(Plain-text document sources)
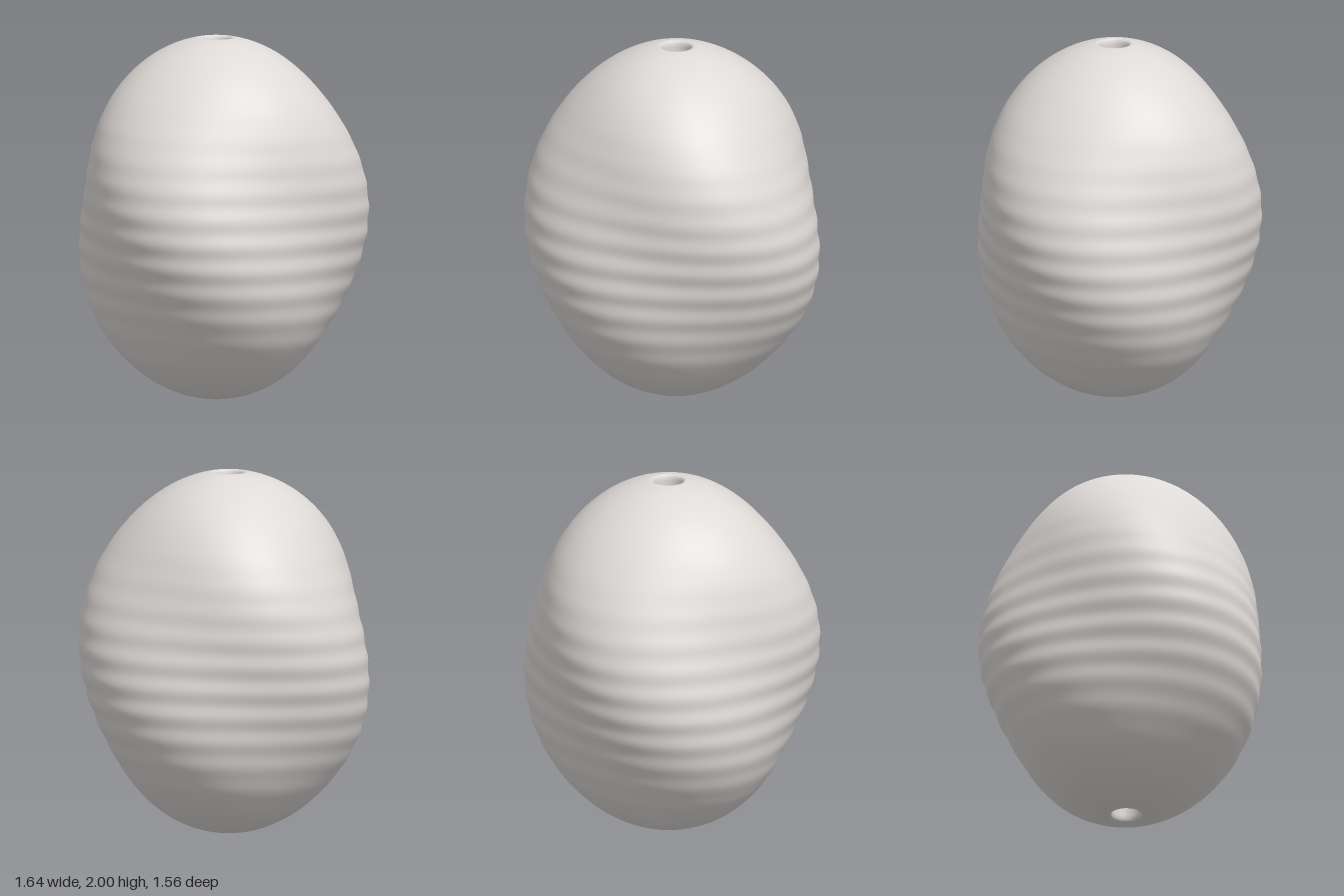
import * as THREE from 'three';
import { mergeVertices } from 'three/addons/utils/BufferGeometryUtils.js';

const RADIUS = 0.787, HALF = 1.008, HOLE = 0.078, STEPS = 180, SIDES = 160;

// Outer surface: a three-lobed egg whose lobes twist with height and fade to
// round ends, slightly wider across x, with fine rising ripples
function outerRadius(r, y, a) {
  const fade = (r / RADIUS) ** 2;
  const lobes = 0.06 * Math.sin(3 * a - 2.8 * (y - 1) - 0.2);
  const broad = 0.017 * Math.cos(2 * a) + 0.013 * Math.cos(a - 1.1);
  const band = Math.exp(-(((y - 0.85) / 0.5) ** 2)) * Math.min(1, r / 0.5);
  const ripple = 0.0042 * band * Math.sin((2 * Math.PI * (y - 1.03)) / 0.145 - (a - Math.PI / 2));
  return r * (1 + fade * (lobes + broad)) + ripple;
}

export function createModel() {
  const group = new THREE.Group();
  group.name = 'bead';
  const stone = new THREE.MeshStandardMaterial({ color: 0xdedad7 });
  stone.name = 'warm grey';

  // Closed profile: rounded lower rim, egg side, rounded upper rim, bore
  const profile = [[HOLE, 0.035], [0.081, 0.014], [0.087, 0.004]];
  const start = Math.acos(1 / HALF);
  for (let i = 0; i <= STEPS; i++) {
    const t = start + (Math.PI - 2 * start) * (i / STEPS);
    profile.push([RADIUS * Math.sin(t), 1 - HALF * Math.cos(t)]);
  }
  profile.push([0.087, 1.996], [0.081, 1.986], [HOLE, 1.965], [HOLE, 1], [HOLE, 0.035]);

  let geometry = new THREE.LatheGeometry(profile.map(([r, y]) => new THREE.Vector2(r, y)), SIDES);
  const pos = geometry.attributes.position;
  for (let i = 0; i < pos.count; i++) {
    const x = pos.getX(i), y = pos.getY(i), z = pos.getZ(i);
    const r = Math.hypot(x, z);
    if (r < 0.095) continue; // the bore stays round
    const k = outerRadius(r, y, Math.atan2(z, x)) / r;
    pos.setXYZ(i, x * k, y, z * k);
  }

  // Weld the seam for smooth normals
  geometry.deleteAttribute('normal');
  geometry.deleteAttribute('uv');
  geometry = mergeVertices(geometry, 1e-5);
  geometry.computeVertexNormals();
  geometry.translate(0.01, 0, 0.03);

  const body = new THREE.Mesh(geometry, stone);
  body.name = 'rippledBody';
  group.add(body);
  return group;
}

EXERCISE AIM
Without any pictures, retype the records above exactly.

ANSWER TO THIS PROBLEM
import * as THREE from 'three';
import { mergeVertices } from 'three/addons/utils/BufferGeometryUtils.js';

const RADIUS = 0.787, HALF = 1.008, HOLE = 0.078, STEPS = 180, SIDES = 160;

// Outer surface: a three-lobed egg whose lobes twist with height and fade to
// round ends, slightly wider across x, with fine rising ripples
function outerRadius(r, y, a) {
  const fade = (r / RADIUS) ** 2;
  const lobes = 0.06 * Math.sin(3 * a - 2.8 * (y - 1) - 0.2);
  const broad = 0.017 * Math.cos(2 * a) + 0.013 * Math.cos(a - 1.1);
  const band = Math.exp(-(((y - 0.85) / 0.5) ** 2)) * Math.min(1, r / 0.5);
  const ripple = 0.0042 * band * Math.sin((2 * Math.PI * (y - 1.03)) / 0.145 - (a - Math.PI / 2));
  return r * (1 + fade * (lobes + broad)) + ripple;
}

export function createModel() {
  const group = new THREE.Group();
  group.name = 'bead';
  const stone = new THREE.MeshStandardMaterial({ color: 0xdedad7 });
  stone.name = 'warm grey';

  // Closed profile: rounded lower rim, egg side, rounded upper rim, bore
  const profile = [[HOLE, 0.035], [0.081, 0.014], [0.087, 0.004]];
  const start = Math.acos(1 / HALF);
  for (let i = 0; i <= STEPS; i++) {
    const t = start + (Math.PI - 2 * start) * (i / STEPS);
    profile.push([RADIUS * Math.sin(t), 1 - HALF * Math.cos(t)]);
  }
  profile.push([0.087, 1.996], [0.081, 1.986], [HOLE, 1.965], [HOLE, 1], [HOLE, 0.035]);

  let geometry = new THREE.LatheGeometry(profile.map(([r, y]) => new THREE.Vector2(r, y)), SIDES);
  const pos = geometry.attributes.position;
  for (let i = 0; i < pos.count; i++) {
    const x = pos.getX(i), y = pos.getY(i), z = pos.getZ(i);
    const r = Math.hypot(x, z);
    if (r < 0.095) continue; // the bore stays round
    const k = outerRadius(r, y, Math.atan2(z, x)) / r;
    pos.setXYZ(i, x * k, y, z * k);
  }

  // Weld the seam for smooth normals
  geometry.deleteAttribute('normal');
  geometry.deleteAttribute('uv');
  geometry = mergeVertices(geometry, 1e-5);
  geometry.computeVertexNormals();
  geometry.translate(0.01, 0, 0.03);

  const body = new THREE.Mesh(geometry, stone);
  body.name = 'rippledBody';
  group.add(body);
  return group;
}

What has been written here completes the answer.